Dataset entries
════════════════

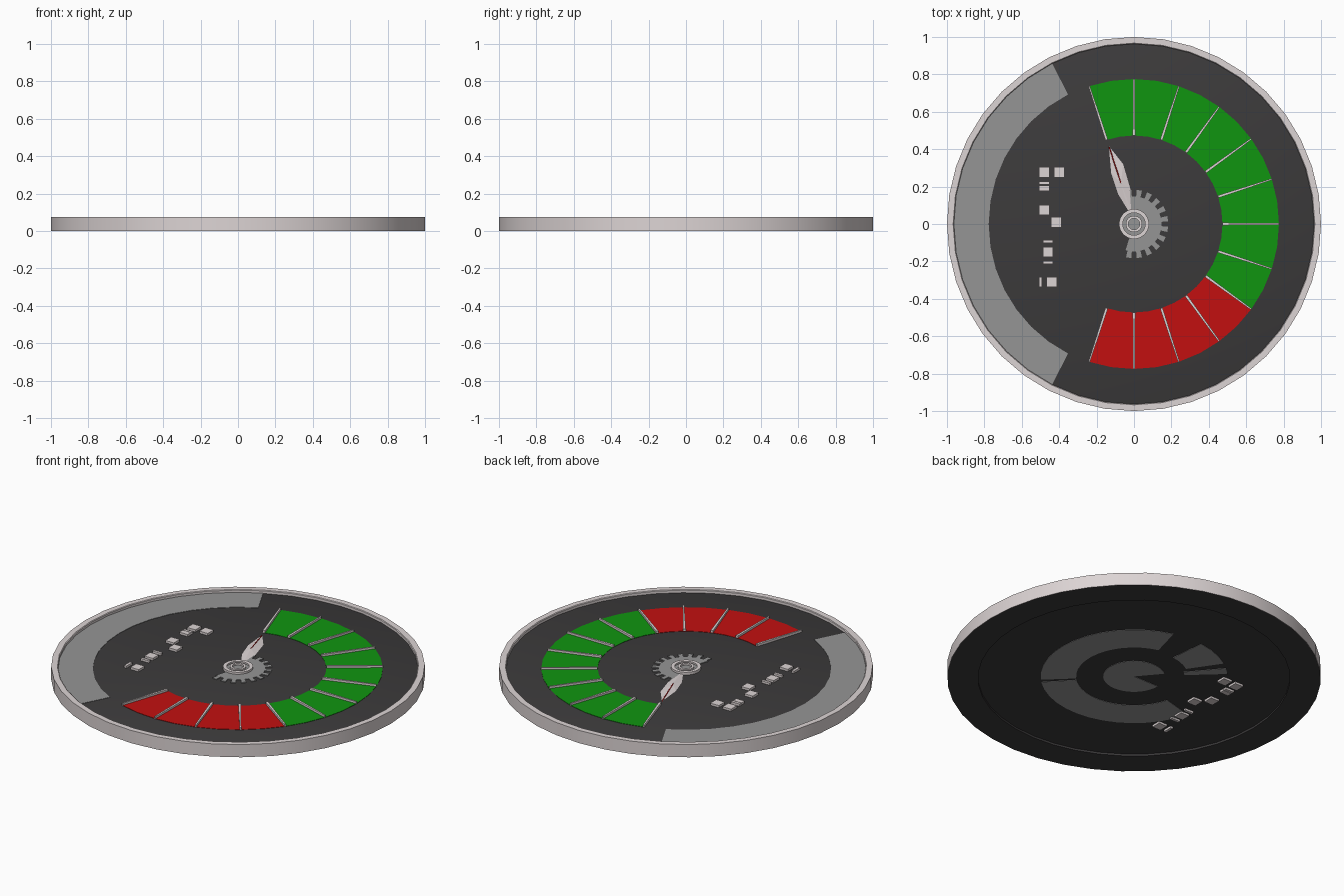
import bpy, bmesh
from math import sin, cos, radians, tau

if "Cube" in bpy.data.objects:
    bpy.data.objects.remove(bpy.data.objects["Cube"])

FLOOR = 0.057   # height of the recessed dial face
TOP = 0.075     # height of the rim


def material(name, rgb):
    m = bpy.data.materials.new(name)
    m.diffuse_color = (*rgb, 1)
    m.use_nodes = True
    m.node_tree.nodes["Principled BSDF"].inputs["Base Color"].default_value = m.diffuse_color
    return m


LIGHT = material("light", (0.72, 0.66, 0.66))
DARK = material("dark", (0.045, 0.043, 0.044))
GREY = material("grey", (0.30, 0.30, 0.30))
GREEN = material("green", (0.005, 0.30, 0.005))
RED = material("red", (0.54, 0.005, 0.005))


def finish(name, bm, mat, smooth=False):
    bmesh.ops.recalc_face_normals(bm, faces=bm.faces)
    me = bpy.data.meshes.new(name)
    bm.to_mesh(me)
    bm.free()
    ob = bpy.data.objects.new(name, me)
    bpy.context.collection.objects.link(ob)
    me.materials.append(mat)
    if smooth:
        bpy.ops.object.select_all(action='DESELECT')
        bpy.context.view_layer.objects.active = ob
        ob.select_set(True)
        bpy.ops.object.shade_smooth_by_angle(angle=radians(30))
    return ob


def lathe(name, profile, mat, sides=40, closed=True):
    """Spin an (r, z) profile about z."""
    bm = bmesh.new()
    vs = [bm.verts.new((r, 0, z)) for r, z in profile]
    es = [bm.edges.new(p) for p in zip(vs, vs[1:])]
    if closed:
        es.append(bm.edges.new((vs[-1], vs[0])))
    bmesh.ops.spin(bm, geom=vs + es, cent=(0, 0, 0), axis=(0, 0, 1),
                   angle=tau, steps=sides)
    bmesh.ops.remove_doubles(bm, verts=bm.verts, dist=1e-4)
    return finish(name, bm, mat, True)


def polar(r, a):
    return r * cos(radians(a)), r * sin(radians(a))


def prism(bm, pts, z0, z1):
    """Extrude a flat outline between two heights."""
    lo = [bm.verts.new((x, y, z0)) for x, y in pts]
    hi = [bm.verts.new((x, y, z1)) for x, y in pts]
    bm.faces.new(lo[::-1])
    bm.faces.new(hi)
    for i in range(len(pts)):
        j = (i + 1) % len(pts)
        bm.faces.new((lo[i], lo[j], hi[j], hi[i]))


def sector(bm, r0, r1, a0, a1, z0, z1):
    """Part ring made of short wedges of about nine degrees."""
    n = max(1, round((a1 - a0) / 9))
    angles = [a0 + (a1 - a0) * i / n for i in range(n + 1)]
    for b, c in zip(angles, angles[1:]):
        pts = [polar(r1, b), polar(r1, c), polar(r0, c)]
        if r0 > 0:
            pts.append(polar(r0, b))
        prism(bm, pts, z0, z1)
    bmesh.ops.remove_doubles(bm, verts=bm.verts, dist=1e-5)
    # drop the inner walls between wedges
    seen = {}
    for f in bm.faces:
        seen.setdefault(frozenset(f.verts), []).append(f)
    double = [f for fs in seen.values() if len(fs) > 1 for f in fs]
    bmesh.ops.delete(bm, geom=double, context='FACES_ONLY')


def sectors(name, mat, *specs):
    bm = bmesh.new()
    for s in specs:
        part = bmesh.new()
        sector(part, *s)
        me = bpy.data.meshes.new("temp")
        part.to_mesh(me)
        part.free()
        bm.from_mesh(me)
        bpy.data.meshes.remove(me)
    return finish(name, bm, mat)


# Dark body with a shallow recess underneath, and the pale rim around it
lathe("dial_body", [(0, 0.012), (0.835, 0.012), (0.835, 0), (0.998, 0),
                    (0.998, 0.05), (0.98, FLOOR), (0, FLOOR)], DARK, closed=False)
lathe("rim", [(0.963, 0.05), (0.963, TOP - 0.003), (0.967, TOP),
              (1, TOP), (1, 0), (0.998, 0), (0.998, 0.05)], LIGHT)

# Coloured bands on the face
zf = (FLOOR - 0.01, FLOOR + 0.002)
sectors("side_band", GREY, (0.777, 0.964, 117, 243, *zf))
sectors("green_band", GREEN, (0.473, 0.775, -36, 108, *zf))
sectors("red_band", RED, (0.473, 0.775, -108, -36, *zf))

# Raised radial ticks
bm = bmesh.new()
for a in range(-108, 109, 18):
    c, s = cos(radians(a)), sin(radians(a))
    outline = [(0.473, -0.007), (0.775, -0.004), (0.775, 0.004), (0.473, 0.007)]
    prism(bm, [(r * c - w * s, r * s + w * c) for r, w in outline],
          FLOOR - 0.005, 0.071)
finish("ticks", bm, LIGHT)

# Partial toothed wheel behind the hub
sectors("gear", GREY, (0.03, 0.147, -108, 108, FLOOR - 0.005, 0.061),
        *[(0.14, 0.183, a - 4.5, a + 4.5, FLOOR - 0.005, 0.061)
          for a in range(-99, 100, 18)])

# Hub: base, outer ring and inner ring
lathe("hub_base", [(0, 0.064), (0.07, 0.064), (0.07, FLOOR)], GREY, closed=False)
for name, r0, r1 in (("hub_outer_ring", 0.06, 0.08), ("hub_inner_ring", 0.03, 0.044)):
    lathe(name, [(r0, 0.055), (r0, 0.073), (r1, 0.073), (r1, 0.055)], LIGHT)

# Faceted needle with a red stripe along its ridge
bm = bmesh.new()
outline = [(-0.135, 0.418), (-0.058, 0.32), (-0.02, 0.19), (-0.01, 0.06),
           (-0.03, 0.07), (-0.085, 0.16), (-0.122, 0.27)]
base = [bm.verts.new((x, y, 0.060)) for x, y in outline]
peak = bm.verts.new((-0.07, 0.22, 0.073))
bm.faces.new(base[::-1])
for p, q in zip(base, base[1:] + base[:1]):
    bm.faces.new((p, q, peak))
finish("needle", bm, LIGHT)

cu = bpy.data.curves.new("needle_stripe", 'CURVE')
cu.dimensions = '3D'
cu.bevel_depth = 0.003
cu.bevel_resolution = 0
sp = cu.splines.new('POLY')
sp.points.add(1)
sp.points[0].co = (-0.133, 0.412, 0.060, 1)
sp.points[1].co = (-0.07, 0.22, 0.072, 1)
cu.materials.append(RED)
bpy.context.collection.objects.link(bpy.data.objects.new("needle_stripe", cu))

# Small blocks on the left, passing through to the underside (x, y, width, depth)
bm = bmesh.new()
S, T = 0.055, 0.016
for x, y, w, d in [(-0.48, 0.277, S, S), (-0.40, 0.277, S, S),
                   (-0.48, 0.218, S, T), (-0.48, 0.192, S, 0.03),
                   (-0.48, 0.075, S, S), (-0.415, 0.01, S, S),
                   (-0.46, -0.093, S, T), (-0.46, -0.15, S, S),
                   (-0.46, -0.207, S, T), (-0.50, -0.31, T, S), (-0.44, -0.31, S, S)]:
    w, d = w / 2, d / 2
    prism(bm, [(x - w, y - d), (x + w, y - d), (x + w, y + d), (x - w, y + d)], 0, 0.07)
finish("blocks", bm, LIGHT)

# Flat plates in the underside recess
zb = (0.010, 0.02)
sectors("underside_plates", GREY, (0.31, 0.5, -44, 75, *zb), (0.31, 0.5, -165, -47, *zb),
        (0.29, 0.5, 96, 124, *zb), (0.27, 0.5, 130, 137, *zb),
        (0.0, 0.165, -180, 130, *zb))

════════════════

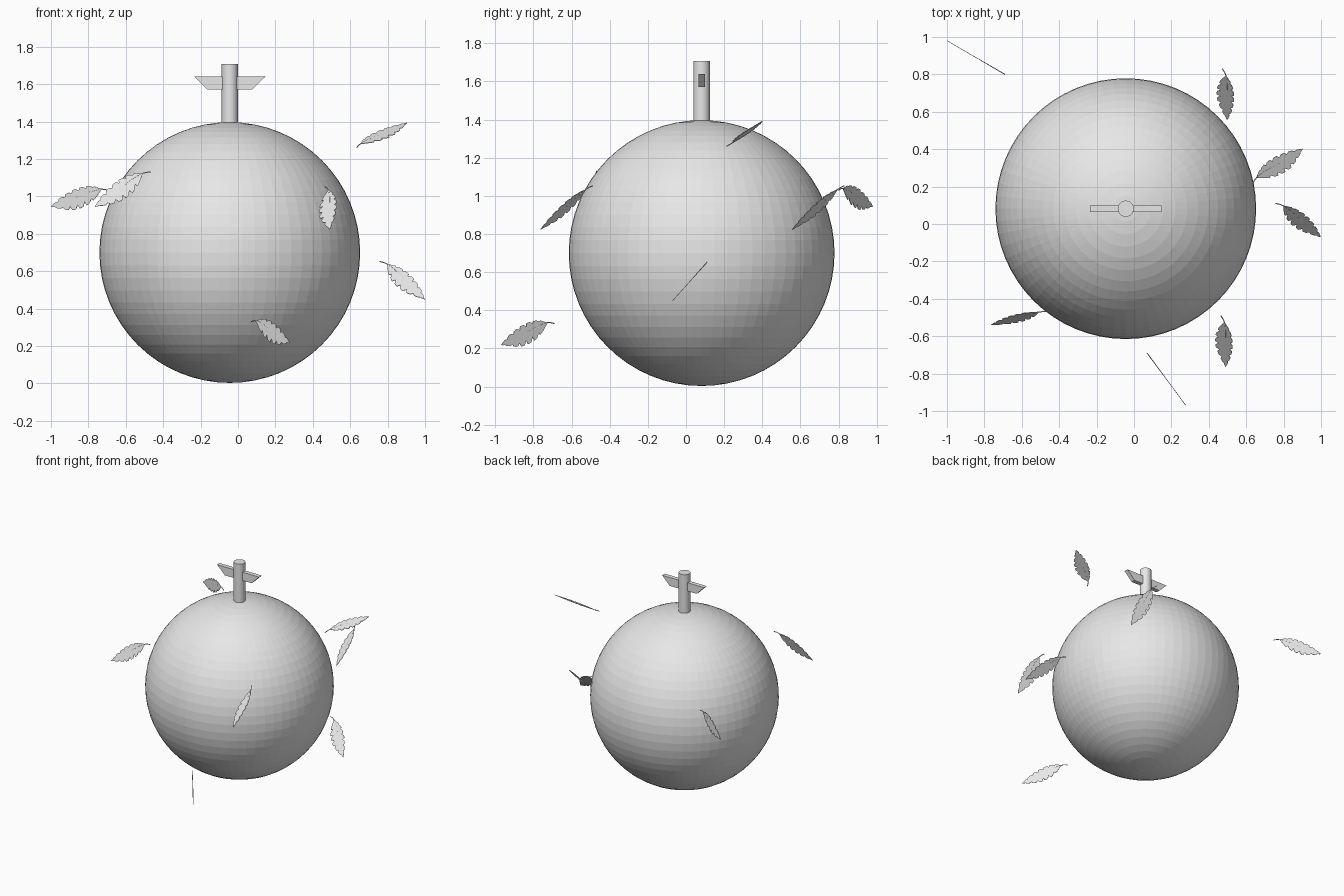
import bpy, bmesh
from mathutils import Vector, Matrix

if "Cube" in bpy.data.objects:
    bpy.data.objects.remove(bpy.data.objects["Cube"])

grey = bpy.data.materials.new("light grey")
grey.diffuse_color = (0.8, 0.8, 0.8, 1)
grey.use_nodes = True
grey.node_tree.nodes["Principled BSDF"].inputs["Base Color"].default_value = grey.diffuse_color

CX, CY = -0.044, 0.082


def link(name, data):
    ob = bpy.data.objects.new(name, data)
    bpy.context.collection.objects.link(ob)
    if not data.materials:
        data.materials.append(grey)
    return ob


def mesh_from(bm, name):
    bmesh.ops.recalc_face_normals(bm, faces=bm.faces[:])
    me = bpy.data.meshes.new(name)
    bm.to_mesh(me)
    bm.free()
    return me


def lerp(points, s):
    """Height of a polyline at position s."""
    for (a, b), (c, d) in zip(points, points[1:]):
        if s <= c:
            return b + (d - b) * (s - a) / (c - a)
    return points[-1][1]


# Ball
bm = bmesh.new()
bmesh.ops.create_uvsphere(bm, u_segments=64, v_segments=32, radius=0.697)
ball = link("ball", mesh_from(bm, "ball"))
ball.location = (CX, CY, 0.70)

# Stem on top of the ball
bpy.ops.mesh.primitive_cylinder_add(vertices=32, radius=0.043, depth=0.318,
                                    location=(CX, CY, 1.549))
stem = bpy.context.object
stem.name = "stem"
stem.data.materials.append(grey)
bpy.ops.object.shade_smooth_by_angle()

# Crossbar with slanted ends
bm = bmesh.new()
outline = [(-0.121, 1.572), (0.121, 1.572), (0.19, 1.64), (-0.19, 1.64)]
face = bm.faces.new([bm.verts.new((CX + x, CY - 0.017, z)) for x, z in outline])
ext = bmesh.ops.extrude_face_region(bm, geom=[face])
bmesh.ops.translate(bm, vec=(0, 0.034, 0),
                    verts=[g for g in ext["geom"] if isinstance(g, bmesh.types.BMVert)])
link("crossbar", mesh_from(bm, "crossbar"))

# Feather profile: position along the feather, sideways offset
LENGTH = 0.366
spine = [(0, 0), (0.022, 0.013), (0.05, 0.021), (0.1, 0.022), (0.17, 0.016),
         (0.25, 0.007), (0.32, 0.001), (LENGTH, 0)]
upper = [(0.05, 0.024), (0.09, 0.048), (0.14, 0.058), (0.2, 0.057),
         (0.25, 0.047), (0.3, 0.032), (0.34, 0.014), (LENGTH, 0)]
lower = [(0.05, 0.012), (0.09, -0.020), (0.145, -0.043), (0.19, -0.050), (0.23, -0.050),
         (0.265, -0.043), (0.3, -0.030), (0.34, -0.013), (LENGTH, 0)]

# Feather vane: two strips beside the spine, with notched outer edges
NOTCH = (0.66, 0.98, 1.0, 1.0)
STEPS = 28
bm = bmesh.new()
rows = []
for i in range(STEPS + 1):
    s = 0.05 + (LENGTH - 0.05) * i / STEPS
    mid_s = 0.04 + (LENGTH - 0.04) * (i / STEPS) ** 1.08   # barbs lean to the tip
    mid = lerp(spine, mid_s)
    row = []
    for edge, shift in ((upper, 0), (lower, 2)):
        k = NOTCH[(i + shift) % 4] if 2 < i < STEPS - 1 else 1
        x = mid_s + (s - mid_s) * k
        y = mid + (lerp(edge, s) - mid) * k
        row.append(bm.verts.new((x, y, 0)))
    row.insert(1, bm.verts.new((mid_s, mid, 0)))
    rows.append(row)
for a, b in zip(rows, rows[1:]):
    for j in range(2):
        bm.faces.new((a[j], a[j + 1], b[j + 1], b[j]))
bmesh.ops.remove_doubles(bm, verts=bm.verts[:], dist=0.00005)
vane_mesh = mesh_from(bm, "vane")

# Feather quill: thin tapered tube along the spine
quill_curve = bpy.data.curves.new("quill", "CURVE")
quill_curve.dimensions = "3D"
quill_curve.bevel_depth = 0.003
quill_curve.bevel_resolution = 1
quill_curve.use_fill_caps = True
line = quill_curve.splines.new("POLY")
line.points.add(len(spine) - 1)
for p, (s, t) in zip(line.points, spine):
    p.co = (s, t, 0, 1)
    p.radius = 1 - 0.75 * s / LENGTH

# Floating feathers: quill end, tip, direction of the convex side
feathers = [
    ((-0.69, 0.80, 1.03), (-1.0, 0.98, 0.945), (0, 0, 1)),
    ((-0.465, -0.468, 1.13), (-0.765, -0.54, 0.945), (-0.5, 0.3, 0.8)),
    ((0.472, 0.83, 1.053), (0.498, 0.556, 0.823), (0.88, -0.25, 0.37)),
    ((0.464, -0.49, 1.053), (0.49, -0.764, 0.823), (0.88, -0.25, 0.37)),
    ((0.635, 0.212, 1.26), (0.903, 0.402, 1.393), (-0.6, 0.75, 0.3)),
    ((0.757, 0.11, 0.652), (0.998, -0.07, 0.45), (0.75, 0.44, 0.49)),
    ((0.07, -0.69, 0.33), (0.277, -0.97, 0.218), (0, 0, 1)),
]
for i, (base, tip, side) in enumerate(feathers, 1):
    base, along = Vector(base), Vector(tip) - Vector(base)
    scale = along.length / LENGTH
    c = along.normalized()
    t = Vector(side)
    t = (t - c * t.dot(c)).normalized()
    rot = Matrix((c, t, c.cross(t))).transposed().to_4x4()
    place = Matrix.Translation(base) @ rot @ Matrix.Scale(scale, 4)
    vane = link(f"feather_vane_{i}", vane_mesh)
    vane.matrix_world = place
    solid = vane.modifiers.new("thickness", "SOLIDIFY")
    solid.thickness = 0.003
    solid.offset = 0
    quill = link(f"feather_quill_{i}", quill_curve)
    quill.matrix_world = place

════════════════

Give back precisely the lines above that start at the line containing "zf = (FLOOR - 0.01, FLOOR + 0.002)" and end at the line containing "base = [bm.verts.new((x, y, 0.060))", inclusive. No other lines belong in the output.

zf = (FLOOR - 0.01, FLOOR + 0.002)
sectors("side_band", GREY, (0.777, 0.964, 117, 243, *zf))
sectors("green_band", GREEN, (0.473, 0.775, -36, 108, *zf))
sectors("red_band", RED, (0.473, 0.775, -108, -36, *zf))

# Raised radial ticks
bm = bmesh.new()
for a in range(-108, 109, 18):
    c, s = cos(radians(a)), sin(radians(a))
    outline = [(0.473, -0.007), (0.775, -0.004), (0.775, 0.004), (0.473, 0.007)]
    prism(bm, [(r * c - w * s, r * s + w * c) for r, w in outline],
          FLOOR - 0.005, 0.071)
finish("ticks", bm, LIGHT)

# Partial toothed wheel behind the hub
sectors("gear", GREY, (0.03, 0.147, -108, 108, FLOOR - 0.005, 0.061),
        *[(0.14, 0.183, a - 4.5, a + 4.5, FLOOR - 0.005, 0.061)
          for a in range(-99, 100, 18)])

# Hub: base, outer ring and inner ring
lathe("hub_base", [(0, 0.064), (0.07, 0.064), (0.07, FLOOR)], GREY, closed=False)
for name, r0, r1 in (("hub_outer_ring", 0.06, 0.08), ("hub_inner_ring", 0.03, 0.044)):
    lathe(name, [(r0, 0.055), (r0, 0.073), (r1, 0.073), (r1, 0.055)], LIGHT)

# Faceted needle with a red stripe along its ridge
bm = bmesh.new()
outline = [(-0.135, 0.418), (-0.058, 0.32), (-0.02, 0.19), (-0.01, 0.06),
           (-0.03, 0.07), (-0.085, 0.16), (-0.122, 0.27)]
base = [bm.verts.new((x, y, 0.060)) for x, y in outline]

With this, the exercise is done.